• MATERIALS PROVIDED:
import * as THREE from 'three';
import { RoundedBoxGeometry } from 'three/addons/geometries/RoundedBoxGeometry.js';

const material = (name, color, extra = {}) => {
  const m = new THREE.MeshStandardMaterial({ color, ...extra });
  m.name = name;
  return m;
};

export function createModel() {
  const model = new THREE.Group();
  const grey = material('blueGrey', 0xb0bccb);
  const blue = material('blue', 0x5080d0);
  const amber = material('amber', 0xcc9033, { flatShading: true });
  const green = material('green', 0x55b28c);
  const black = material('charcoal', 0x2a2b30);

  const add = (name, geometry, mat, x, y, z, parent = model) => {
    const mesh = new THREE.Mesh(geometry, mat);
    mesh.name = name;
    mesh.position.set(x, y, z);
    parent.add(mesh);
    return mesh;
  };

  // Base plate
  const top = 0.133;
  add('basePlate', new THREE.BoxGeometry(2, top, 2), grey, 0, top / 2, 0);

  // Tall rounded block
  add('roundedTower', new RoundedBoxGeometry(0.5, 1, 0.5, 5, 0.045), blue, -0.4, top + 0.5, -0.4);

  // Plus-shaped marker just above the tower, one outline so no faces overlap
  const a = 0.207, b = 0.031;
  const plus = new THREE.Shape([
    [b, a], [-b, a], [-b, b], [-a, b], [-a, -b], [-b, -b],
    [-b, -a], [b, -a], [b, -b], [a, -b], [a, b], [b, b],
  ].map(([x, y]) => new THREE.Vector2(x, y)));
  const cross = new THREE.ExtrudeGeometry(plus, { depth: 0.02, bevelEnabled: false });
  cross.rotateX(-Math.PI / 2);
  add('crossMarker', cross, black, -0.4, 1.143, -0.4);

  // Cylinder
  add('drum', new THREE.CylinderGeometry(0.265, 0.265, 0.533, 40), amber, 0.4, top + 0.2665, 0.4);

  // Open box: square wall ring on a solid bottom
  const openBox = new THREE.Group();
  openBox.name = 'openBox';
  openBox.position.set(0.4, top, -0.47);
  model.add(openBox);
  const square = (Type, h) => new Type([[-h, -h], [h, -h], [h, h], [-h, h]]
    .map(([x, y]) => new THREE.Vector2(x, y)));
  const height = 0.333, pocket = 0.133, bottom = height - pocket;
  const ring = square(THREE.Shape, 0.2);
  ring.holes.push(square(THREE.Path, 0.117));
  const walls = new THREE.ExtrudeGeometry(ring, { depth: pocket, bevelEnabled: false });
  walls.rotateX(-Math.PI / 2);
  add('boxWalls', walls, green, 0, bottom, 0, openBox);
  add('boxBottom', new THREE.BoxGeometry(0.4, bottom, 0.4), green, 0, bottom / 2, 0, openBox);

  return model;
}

• WORK TASK: Write each record above out again exactly as it reads.

• SOLVED EXERCISE:
import * as THREE from 'three';
import { RoundedBoxGeometry } from 'three/addons/geometries/RoundedBoxGeometry.js';

const material = (name, color, extra = {}) => {
  const m = new THREE.MeshStandardMaterial({ color, ...extra });
  m.name = name;
  return m;
};

export function createModel() {
  const model = new THREE.Group();
  const grey = material('blueGrey', 0xb0bccb);
  const blue = material('blue', 0x5080d0);
  const amber = material('amber', 0xcc9033, { flatShading: true });
  const green = material('green', 0x55b28c);
  const black = material('charcoal', 0x2a2b30);

  const add = (name, geometry, mat, x, y, z, parent = model) => {
    const mesh = new THREE.Mesh(geometry, mat);
    mesh.name = name;
    mesh.position.set(x, y, z);
    parent.add(mesh);
    return mesh;
  };

  // Base plate
  const top = 0.133;
  add('basePlate', new THREE.BoxGeometry(2, top, 2), grey, 0, top / 2, 0);

  // Tall rounded block
  add('roundedTower', new RoundedBoxGeometry(0.5, 1, 0.5, 5, 0.045), blue, -0.4, top + 0.5, -0.4);

  // Plus-shaped marker just above the tower, one outline so no faces overlap
  const a = 0.207, b = 0.031;
  const plus = new THREE.Shape([
    [b, a], [-b, a], [-b, b], [-a, b], [-a, -b], [-b, -b],
    [-b, -a], [b, -a], [b, -b], [a, -b], [a, b], [b, b],
  ].map(([x, y]) => new THREE.Vector2(x, y)));
  const cross = new THREE.ExtrudeGeometry(plus, { depth: 0.02, bevelEnabled: false });
  cross.rotateX(-Math.PI / 2);
  add('crossMarker', cross, black, -0.4, 1.143, -0.4);

  // Cylinder
  add('drum', new THREE.CylinderGeometry(0.265, 0.265, 0.533, 40), amber, 0.4, top + 0.2665, 0.4);

  // Open box: square wall ring on a solid bottom
  const openBox = new THREE.Group();
  openBox.name = 'openBox';
  openBox.position.set(0.4, top, -0.47);
  model.add(openBox);
  const square = (Type, h) => new Type([[-h, -h], [h, -h], [h, h], [-h, h]]
    .map(([x, y]) => new THREE.Vector2(x, y)));
  const height = 0.333, pocket = 0.133, bottom = height - pocket;
  const ring = square(THREE.Shape, 0.2);
  ring.holes.push(square(THREE.Path, 0.117));
  const walls = new THREE.ExtrudeGeometry(ring, { depth: pocket, bevelEnabled: false });
  walls.rotateX(-Math.PI / 2);
  add('boxWalls', walls, green, 0, bottom, 0, openBox);
  add('boxBottom', new THREE.BoxGeometry(0.4, bottom, 0.4), green, 0, bottom / 2, 0, openBox);

  return model;
}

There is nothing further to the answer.